_Work instruction_
Find the line that contains "# low bushes around the plinth". Output it and every line after it to the end of the records, exactly as they appear.

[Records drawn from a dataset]
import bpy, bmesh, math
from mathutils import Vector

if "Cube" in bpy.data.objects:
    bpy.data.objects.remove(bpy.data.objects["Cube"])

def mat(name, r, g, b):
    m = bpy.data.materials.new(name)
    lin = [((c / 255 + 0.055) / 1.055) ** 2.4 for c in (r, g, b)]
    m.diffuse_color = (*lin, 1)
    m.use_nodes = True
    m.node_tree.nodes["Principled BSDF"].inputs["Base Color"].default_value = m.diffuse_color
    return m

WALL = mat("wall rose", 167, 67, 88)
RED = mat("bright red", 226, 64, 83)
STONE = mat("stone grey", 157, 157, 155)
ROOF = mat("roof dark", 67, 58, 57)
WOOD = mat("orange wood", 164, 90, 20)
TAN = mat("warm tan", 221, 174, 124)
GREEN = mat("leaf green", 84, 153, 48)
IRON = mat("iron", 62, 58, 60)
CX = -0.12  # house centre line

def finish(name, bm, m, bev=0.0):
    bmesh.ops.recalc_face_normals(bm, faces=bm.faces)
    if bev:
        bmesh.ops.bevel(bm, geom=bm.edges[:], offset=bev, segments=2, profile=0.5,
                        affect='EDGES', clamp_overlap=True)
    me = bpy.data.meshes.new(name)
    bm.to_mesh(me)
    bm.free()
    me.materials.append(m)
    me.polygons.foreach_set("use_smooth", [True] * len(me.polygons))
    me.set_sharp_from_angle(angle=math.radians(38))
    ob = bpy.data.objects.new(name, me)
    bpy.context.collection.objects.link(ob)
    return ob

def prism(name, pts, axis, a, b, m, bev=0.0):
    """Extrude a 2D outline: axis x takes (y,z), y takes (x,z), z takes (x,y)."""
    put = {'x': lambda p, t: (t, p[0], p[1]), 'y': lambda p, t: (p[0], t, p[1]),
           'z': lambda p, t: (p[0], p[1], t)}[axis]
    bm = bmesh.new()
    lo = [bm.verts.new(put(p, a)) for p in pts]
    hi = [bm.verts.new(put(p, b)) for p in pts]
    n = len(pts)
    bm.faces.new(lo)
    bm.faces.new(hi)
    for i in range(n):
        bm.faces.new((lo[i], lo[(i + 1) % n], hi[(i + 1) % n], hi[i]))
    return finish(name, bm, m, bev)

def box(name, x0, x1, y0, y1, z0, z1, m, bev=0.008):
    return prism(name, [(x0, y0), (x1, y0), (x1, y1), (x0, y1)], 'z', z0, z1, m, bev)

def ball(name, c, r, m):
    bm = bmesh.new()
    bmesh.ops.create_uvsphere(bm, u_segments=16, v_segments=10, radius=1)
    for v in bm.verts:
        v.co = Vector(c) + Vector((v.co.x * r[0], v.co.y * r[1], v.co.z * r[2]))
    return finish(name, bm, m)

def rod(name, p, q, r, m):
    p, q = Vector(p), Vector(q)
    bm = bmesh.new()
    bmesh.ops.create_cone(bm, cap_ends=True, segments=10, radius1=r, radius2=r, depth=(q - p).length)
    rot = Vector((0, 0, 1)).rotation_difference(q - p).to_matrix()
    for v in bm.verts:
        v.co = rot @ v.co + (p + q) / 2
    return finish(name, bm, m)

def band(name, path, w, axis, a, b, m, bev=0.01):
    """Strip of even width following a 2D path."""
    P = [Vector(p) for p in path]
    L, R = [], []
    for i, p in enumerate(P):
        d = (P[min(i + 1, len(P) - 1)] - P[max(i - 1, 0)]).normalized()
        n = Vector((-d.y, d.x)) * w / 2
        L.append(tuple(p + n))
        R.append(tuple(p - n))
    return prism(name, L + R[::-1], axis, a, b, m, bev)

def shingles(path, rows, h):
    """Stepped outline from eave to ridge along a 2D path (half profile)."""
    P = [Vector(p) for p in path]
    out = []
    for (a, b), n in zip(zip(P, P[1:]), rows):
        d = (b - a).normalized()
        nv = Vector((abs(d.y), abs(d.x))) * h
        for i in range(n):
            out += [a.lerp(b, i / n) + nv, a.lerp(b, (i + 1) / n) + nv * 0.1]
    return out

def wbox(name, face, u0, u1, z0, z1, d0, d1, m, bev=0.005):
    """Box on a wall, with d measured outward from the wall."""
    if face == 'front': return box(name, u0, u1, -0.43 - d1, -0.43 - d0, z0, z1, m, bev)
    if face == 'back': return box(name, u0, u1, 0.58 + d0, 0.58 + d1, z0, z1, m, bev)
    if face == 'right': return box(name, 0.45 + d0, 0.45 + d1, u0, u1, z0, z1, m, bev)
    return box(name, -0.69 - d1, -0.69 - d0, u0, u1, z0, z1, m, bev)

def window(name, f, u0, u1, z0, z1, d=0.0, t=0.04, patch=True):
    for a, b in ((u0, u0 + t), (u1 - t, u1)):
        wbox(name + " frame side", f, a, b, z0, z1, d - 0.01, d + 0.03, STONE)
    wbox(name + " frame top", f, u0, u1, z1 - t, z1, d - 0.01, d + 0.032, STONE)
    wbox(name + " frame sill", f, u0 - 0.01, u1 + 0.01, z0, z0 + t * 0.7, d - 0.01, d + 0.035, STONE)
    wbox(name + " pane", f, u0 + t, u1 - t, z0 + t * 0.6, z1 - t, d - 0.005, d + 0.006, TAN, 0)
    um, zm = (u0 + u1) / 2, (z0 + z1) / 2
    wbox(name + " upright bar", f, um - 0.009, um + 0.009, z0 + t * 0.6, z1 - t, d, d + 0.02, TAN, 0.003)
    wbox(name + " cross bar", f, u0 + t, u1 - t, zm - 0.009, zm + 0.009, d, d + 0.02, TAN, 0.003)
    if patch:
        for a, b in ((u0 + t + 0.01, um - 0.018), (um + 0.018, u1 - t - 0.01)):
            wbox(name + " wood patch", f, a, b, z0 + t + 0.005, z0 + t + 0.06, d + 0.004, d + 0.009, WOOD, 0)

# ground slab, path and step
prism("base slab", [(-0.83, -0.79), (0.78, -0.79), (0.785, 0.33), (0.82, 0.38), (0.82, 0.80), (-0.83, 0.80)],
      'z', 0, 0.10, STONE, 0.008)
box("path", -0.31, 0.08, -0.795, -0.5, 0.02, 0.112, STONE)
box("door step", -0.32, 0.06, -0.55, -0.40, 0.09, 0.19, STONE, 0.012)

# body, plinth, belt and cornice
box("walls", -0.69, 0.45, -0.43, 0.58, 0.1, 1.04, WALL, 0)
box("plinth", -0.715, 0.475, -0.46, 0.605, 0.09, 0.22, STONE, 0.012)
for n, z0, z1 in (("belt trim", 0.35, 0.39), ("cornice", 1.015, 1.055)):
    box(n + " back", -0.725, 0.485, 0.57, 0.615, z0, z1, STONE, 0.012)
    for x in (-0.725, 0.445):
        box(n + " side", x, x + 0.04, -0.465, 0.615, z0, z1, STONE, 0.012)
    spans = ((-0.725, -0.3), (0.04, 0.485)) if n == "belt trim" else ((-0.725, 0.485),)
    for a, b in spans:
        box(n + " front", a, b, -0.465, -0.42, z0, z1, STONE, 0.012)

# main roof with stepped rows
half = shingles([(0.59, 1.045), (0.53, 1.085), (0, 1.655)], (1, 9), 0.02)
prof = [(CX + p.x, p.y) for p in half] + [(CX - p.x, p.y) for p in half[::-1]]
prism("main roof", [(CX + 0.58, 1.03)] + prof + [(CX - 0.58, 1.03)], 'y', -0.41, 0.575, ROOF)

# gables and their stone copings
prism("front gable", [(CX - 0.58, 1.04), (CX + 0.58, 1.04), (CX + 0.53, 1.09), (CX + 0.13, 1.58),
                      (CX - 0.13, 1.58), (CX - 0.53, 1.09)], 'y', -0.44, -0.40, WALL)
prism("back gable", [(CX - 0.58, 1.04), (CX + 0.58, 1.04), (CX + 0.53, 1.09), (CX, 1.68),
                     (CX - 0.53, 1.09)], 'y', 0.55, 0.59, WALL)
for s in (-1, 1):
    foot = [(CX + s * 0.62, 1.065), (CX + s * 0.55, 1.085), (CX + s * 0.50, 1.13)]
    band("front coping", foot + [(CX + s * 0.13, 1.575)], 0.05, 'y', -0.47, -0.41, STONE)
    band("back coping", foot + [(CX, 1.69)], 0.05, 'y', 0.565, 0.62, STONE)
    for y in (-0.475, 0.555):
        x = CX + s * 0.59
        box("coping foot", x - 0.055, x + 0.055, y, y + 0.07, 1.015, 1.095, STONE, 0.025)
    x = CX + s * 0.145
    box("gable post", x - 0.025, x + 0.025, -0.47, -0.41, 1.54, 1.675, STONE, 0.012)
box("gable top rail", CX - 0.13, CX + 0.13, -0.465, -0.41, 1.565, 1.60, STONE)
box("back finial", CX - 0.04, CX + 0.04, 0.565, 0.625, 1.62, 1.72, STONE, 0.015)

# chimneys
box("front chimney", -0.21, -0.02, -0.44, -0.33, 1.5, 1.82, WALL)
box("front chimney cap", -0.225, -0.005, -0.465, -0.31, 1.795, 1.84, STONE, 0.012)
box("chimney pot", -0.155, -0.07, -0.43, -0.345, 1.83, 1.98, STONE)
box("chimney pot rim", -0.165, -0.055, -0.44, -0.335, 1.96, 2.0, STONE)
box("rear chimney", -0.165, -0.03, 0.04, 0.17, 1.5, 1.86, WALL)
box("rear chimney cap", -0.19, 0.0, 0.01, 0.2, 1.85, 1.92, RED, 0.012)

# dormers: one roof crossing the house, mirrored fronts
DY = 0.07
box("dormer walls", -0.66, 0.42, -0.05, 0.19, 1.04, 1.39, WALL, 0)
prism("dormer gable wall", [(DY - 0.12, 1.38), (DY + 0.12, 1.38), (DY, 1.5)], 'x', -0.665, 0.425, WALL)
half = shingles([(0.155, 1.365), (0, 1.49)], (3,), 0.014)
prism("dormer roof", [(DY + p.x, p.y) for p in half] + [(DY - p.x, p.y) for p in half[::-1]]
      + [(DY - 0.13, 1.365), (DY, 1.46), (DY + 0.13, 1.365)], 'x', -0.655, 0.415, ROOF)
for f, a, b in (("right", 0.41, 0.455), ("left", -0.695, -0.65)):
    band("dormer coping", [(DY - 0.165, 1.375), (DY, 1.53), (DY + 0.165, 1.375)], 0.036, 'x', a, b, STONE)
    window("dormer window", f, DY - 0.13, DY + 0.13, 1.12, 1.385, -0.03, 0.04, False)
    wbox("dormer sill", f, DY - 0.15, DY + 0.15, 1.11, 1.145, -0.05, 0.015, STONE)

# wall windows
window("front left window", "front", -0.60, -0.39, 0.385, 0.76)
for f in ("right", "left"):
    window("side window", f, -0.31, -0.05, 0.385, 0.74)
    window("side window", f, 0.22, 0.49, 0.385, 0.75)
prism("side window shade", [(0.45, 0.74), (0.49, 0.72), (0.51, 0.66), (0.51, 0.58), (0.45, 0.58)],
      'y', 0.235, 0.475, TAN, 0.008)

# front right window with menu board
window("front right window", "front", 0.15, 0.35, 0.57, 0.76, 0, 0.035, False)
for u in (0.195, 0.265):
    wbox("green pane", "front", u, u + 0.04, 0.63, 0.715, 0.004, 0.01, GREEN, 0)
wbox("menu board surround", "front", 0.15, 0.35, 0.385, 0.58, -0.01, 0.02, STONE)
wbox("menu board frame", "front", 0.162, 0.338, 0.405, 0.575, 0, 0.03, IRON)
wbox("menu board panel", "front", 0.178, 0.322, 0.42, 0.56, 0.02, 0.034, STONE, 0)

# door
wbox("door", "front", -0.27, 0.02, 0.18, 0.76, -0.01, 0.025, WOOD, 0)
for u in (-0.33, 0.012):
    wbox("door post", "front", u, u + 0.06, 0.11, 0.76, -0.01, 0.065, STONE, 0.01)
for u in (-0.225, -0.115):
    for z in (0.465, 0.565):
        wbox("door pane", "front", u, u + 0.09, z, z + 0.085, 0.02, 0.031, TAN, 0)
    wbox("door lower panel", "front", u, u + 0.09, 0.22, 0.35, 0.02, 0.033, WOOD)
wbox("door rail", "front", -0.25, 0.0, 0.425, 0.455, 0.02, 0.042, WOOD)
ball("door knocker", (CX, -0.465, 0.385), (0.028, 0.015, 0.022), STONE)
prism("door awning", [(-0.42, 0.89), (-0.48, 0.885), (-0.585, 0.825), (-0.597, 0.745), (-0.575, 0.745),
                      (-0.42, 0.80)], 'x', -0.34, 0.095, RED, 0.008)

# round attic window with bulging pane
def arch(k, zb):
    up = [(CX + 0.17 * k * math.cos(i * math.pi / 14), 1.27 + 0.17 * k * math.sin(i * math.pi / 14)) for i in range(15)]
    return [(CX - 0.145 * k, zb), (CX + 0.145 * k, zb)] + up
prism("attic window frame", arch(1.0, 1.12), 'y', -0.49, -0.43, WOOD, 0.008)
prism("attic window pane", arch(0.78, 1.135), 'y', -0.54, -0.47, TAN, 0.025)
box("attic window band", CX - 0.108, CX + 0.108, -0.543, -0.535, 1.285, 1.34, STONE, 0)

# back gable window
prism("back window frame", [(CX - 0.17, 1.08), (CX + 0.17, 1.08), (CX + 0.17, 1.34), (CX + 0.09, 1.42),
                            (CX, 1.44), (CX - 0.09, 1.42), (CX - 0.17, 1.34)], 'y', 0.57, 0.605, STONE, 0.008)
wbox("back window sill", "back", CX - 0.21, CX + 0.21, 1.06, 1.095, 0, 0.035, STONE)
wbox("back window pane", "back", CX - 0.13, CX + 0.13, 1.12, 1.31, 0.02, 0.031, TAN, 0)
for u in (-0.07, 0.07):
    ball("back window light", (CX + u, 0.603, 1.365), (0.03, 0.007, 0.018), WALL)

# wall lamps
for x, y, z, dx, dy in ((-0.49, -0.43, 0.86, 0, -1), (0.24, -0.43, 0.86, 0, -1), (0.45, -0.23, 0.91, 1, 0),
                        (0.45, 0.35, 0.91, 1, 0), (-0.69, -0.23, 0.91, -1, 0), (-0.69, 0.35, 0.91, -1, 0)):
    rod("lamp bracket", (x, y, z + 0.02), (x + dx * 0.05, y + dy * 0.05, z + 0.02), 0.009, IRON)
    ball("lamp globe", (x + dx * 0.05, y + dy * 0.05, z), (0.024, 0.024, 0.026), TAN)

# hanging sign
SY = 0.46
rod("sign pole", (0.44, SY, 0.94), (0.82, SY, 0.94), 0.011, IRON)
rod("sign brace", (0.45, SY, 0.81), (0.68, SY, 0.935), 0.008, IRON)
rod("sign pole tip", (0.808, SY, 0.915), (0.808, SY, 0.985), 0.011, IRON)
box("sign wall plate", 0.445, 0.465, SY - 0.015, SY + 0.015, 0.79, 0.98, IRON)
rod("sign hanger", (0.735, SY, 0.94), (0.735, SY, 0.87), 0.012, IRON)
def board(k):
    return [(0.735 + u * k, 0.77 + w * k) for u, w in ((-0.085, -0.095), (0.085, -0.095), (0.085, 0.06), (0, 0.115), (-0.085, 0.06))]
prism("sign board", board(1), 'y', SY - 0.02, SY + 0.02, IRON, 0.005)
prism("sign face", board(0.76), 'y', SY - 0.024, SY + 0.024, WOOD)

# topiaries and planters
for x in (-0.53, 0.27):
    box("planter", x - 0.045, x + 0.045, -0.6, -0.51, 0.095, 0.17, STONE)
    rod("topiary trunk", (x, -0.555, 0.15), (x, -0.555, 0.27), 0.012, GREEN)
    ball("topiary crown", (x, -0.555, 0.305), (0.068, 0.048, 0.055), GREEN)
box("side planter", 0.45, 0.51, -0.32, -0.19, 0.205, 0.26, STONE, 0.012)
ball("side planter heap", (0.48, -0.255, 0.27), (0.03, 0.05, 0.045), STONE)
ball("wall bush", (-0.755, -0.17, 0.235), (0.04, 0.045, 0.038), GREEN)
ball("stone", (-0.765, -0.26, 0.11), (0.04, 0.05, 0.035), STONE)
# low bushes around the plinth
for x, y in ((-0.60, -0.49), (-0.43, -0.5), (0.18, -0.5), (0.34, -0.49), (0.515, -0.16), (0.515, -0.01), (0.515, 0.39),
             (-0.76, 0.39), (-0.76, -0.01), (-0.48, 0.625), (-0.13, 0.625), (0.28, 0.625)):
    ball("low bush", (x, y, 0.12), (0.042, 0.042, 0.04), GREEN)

_Answer to this problem_
# low bushes around the plinth
for x, y in ((-0.60, -0.49), (-0.43, -0.5), (0.18, -0.5), (0.34, -0.49), (0.515, -0.16), (0.515, -0.01), (0.515, 0.39),
             (-0.76, 0.39), (-0.76, -0.01), (-0.48, 0.625), (-0.13, 0.625), (0.28, 0.625)):
    ball("low bush", (x, y, 0.12), (0.042, 0.042, 0.04), GREEN)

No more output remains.